In its vision statement, MAA describes itself as "the leading professional association in collegiate mathematics, the preeminent publisher of expository mathematics, the primary source of professional development programs for faculty, and the number one provider of resources for teaching and learning." It has been involved in issues of undergraduate mathematics education since the 1950s when it formed the Committee on the Undergraduate Program in Mathematics (CUPM) to shape what would become the standard undergraduate mathematics curriculum.
Roughly every ten years, CUPM has published its Curriculum Guide. Since the 1980s, these guides have called for a more active classroom. The most recent guide was published in 2015. To accompany the Curriculum Guide, MAA has just published a companion Instructional Practices Guide, that describes and gives extensive examples of evidence-based instructional practices.
Since 1994, MAA has run Project NExT (New Experiences in Teaching), a series of three workshops that run just over a year with cohorts of 80 to 90 new or recent PhDs. Much of the emphasis, especially in the initial three-day workshop, is on the use of evidence-based teaching practices. From the description on its home page:

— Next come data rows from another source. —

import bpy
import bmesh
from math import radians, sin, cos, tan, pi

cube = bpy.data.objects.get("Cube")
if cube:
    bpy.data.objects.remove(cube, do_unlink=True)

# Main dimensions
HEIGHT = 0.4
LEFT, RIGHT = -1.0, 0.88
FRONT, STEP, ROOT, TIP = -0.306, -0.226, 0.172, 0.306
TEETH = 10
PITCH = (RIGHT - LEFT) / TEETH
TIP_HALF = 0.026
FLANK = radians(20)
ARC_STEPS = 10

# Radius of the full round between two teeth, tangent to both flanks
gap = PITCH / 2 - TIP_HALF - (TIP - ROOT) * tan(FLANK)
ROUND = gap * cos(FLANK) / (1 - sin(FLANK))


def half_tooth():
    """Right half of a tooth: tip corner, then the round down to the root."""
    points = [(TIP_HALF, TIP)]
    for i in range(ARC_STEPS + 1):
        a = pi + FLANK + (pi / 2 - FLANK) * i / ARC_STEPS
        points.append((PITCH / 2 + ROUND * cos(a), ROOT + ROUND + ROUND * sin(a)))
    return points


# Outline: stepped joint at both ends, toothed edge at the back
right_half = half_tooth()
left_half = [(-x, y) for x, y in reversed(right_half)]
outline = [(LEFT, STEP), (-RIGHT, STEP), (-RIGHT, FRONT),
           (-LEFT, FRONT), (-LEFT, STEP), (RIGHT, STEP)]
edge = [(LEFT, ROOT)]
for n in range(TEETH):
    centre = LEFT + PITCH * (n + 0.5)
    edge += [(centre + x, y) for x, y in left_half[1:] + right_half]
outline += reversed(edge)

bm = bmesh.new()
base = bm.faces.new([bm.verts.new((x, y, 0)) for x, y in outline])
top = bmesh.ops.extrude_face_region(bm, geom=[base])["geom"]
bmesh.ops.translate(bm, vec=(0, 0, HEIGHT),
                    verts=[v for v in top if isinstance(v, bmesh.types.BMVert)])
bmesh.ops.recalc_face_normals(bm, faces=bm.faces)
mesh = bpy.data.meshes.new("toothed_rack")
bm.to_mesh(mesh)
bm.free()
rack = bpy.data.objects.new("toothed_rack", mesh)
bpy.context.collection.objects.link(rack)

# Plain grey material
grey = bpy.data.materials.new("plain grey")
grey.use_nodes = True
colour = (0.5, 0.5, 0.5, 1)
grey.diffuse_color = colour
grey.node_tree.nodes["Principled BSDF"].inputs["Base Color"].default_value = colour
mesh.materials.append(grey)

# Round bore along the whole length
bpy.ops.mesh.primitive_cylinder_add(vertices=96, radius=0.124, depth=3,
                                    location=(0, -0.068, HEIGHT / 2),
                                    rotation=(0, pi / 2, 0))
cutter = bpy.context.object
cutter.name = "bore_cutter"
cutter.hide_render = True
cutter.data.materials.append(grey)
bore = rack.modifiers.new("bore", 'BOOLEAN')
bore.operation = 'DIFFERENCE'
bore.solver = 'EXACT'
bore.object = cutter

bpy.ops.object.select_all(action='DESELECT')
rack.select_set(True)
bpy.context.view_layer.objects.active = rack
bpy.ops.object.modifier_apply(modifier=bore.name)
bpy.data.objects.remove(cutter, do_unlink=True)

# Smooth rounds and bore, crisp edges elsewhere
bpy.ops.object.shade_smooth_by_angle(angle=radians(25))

It addresses all aspects of an academic career: improving the teaching and learning of mathematics, engaging in research and scholarship, finding exciting and interesting service opportunities, and participating in professional activities. It also provides the participants with a network of peers and mentors as they assume these responsibilities.
AMATYC has produced several guides to curricula, instruction, and assessment. The most recent is IMPACT (Improving Mathematical Prowess and College Teaching).
ASA has produced many reports on statistics education at all levels. Best known among these is the GAISE Report (Guidelines for Assessment and Instruction in Statistics Education).
In the past few years SIAM has done a great deal to promote modeling throughout the mathematics curriculum. Their recommendations are explained and expounded in the GAIMME Report (Guidelines for Assessment and Instruction in Mathematical Modeling Education).
AMS and TPSE
AMS, with its emphasis on research mathematics, has been slow to make recommendations on issues of undergraduate mathematics instruction, but following the highly critical PCAST report, Engage to Excel, members of the AMS leadership formed TPSE, as a vehicle for reforming undergraduate mathematics instruction at the leading research universities, with the intent to use their influence to facilitate needed changes throughout post-secondary mathematics education. TPSE has four foci: lower-division pathways for students who enter college with weak preparation, upper-division pathways that promote change to align these courses with career opportunities, teaching technologies and methodologies that works with Ithaka to promote the analysis of promising instructional approaches, and broader graduate education to promote the development of graduate pathways that lead outside of academia and to improve the training of graduate students to be effective teachers.
CBMS is the umbrella organization that serves to coordinate the efforts of all seventeen professional societies in the mathematical sciences headquartered within the United States, both K-12 and post-secondary. It has coordinated recommendations for the mathematical education of teachers and has held periodic forums on issues of undergraduate education and on the articulation between high school and college mathematics. In 2016 it issued a report, endorsed by the presidents of the member societies, calling for the use of Active Learning in Post-Secondary Mathematics Education within all mathematics courses.
In 2015, these five member societies, AMATYC, AMS, ASA, MAA, and SIAM, produced A Common Vision for Undergraduate Mathematical Sciences Programs in 2025, laying out recommendations for curricula, course structure, workforce preparation, and faculty development and support.
Brown, P., Henderson, C., and Bressoud, D. (2018, January 2). How Does Your Professional Organization Lead Positive Change?. Retrieved from https://ascnhighered.org/ASCN/posts/194274.html